The Nobel laureate Muhammad Yunus likes to say that he hopes that one day, the children of his country, Bangladesh, and the children of the world will have to go to a museum to learn about poverty, since it no longer exists.
In Costa Rica, we have not yet reached that goal, but our National Museum is housed in what was once a military barracks, so that our children really do have to go to a museum to see what military spending looks like.
I am not so naïve as to think that many other countries will confine its weapons to a museum. But the pace of change on our planet means that today’s news is always tomorrow’s historical artifact.
There is always something about to be lost, about to become part of the past and not the present. And whether we like it or not, we are all part of tomorrow’s exhibit.
So the choice before us is this: What are we willing to leave behind? What legacy will we create for tomorrow’s museum walls? Will it be more documents with losses and casualties? Will it be evidence of continued military spending beyond all proportion?
Will we place behind glass the faces of children whose hopes were dashed by our choices, whose dreams were deferred by a refusal to use our resources to alleviate human suffering?
Or will we start to replace those artifacts with proof of a change of strategy, intelligent reductions of weapons, a consensus for development, and a treaty to stop needless bloodshed? Will we start to replace those artifacts with news about the world’s realization that we cannot afford to continue as we are — neither in economic terms, nor in human terms?

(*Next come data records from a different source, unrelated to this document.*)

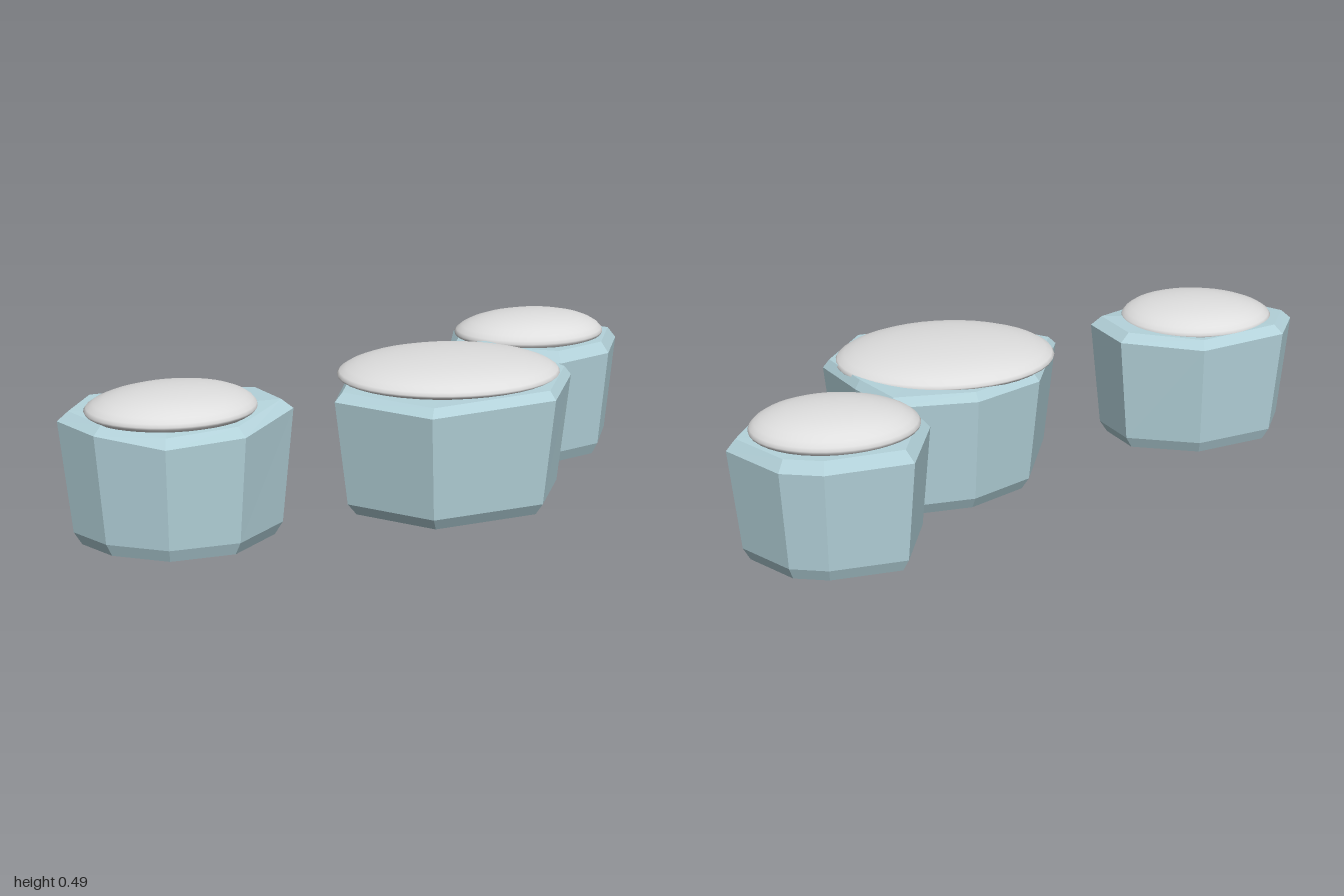
import * as THREE from 'three';

const stoneMat = new THREE.MeshStandardMaterial({ color: 0xb4d3db });
stoneMat.name = 'paleBlueStone';
const snowMat = new THREE.MeshStandardMaterial({ color: 0xdedede });
snowMat.name = 'snow';

// Rim corners [x, z, shoulder height] run back, right, front, left; snow is an ellipse on top.
const STONES = [
  {
    name: 'leftStone', inset: 0.9, bevel: 0.03,
    rim: [[-0.62, 0.11, 0.39], [-0.355, 0.21, 0.40], [-0.29, 0.39, 0.405], [-0.46, 0.57, 0.375],
      [-0.70, 0.60, 0.36], [-0.90, 0.50, 0.385], [-1.0, 0.36, 0.395], [-0.92, 0.195, 0.40]],
    snow: { x: -0.66, z: 0.375, rx: 0.262, rz: 0.217, base: 0.418, height: 0.072, lean: 0.04 },
  },
  {
    name: 'middleStone', inset: 0.94, bevel: 0.028,
    rim: [[0.195, -0.19, 0.39], [0.475, -0.215, 0.40], [0.57, -0.05, 0.405], [0.655, 0.17, 0.40],
      [0.53, 0.42, 0.39], [0.115, 0.51, 0.38], [-0.145, 0.29, 0.385], [-0.025, -0.055, 0.39]],
    snow: { x: 0.255, z: 0.14, rx: 0.362, rz: 0.292, base: 0.417, height: 0.072, lean: 0 },
  },
  {
    name: 'rightStone', inset: 0.9, bevel: 0.037,
    rim: [[0.445, -0.57, 0.37], [0.715, -0.60, 0.365], [0.845, -0.56, 0.365], [0.99, -0.38, 0.37],
      [0.895, -0.17, 0.37], [0.70, -0.085, 0.365], [0.52, -0.15, 0.37], [0.365, -0.31, 0.37]],
    snow: { x: 0.66, z: -0.35, rx: 0.262, rz: 0.202, base: 0.41, height: 0.077, lean: 0.02 },
  },
];

// Faceted block: foot, lower chamfer, shoulder and top loops joined by flat faces.
function stoneGeometry({ rim, inset, bevel }) {
  const n = rim.length;
  const cx = rim.reduce((s, p) => s + p[0], 0) / n;
  const cz = rim.reduce((s, p) => s + p[1], 0) / n;
  const loop = (scale, height) => rim.map(([x, z, y]) =>
    [cx + (x - cx) * scale, height(y), cz + (z - cz) * scale]);
  const loops = [
    loop(0.83, () => 0),
    loop(0.9, () => 0.04),
    loop(1, (y) => y),
    loop(inset, (y) => y + bevel),
  ];
  const topY = loops[3].reduce((s, p) => s + p[1], 0) / n;
  const pos = [];
  const tri = (a, b, c) => pos.push(...a, ...b, ...c);
  for (let i = 0; i < n; i++) {
    const j = (i + 1) % n;
    for (let k = 0; k < 3; k++) {
      const lo = loops[k], hi = loops[k + 1];
      tri(lo[j], lo[i], hi[i]);
      tri(lo[j], hi[i], hi[j]);
    }
    tri([cx, topY, cz], loops[3][j], loops[3][i]);
    tri([cx, 0, cz], loops[0][i], loops[0][j]);
  }
  const geo = new THREE.BufferGeometry();
  geo.setAttribute('position', new THREE.Float32BufferAttribute(pos, 3));
  geo.computeVertexNormals();
  return geo;
}

// Smooth cushion of snow with a rounded rim, its crest leaning sideways a little.
function snowGeometry({ x, z, rx, rz, base, height, lean }) {
  const profile = [[0, -0.25], [0.85, -0.22], [0.95, -0.12], [0.99, 0], [1, 0.1], [0.98, 0.24], [0.92, 0.42],
    [0.82, 0.6], [0.68, 0.76], [0.5, 0.89], [0.28, 0.97], [0.12, 0.995], [0, 1]];
  const geo = new THREE.LatheGeometry(profile.map(([r, y]) => new THREE.Vector2(r, y)), 40);
  const p = geo.attributes.position;
  for (let i = 0; i < p.count; i++) {
    const y = p.getY(i);
    p.setXYZ(i, x + p.getX(i) * rx + lean * Math.max(0, y) ** 2,
      base + y * height, z + p.getZ(i) * rz);
  }
  // Averaging across the lathe seam is unnecessary: scaled normals stay exact there.
  const nrm = geo.attributes.normal;
  const v = new THREE.Vector3();
  for (let i = 0; i < nrm.count; i++) {
    v.set(nrm.getX(i) / rx, nrm.getY(i) / height, nrm.getZ(i) / rz).normalize();
    nrm.setXYZ(i, v.x, v.y, v.z);
  }
  return geo;
}

export function createModel() {
  const model = new THREE.Group();
  model.name = 'snowyStones';
  for (const spec of STONES) {
    const group = new THREE.Group();
    group.name = spec.name;
    const block = new THREE.Mesh(stoneGeometry(spec), stoneMat);
    block.name = 'block';
    const snow = new THREE.Mesh(snowGeometry(spec.snow), snowMat);
    snow.name = 'snowCap';
    group.add(block, snow);
    model.add(group);
  }
  return model;
}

The choice is clear. If we can rise to the challenge, the day may finally be in sight when we begin to write a new story for humankind. The day may finally be in sight when violence ceases to be the birthright of our sons and daughters. The day may finally be in sight when, at long last, the art of war gives way to the art of peace.
This article is adapted from the author’s keynote address at the Affordable World Security Conference in Washington, D.C., on March 28, 2012. The event was sponsored by the W.P. Carey Foundation and the EastWest Institute.
Read Part I
The rules our international community has established for aid and debt forgiveness say that a country that makes good decisions must be punished.
A country that invests wisely and achieves improvements in human development, is then told it is "too rich" for debt forgiveness or aid.
In the 1980s, Central America received no end of attention from the superpowers. They supplied the weapons — and we supplied the bodies.
In Central America, we learned the hard way that a shipment of weapons into a developing country is like a virus. It cannot be contained.
The regulation of conventional weapons is essential to the safety not only of countries in conflict, but of all countries.
President of Costa Rica (1986-1990 and 2006-2010) Oscar Arias was president of Costa Rica from 1986 to 1990 and from 2006 to 2010. In 1987, He was awarded the Nobel Peace Prize for his efforts to establish a lasting peace throughout Central America. He used the monetary award from the prize to establish the Arias […]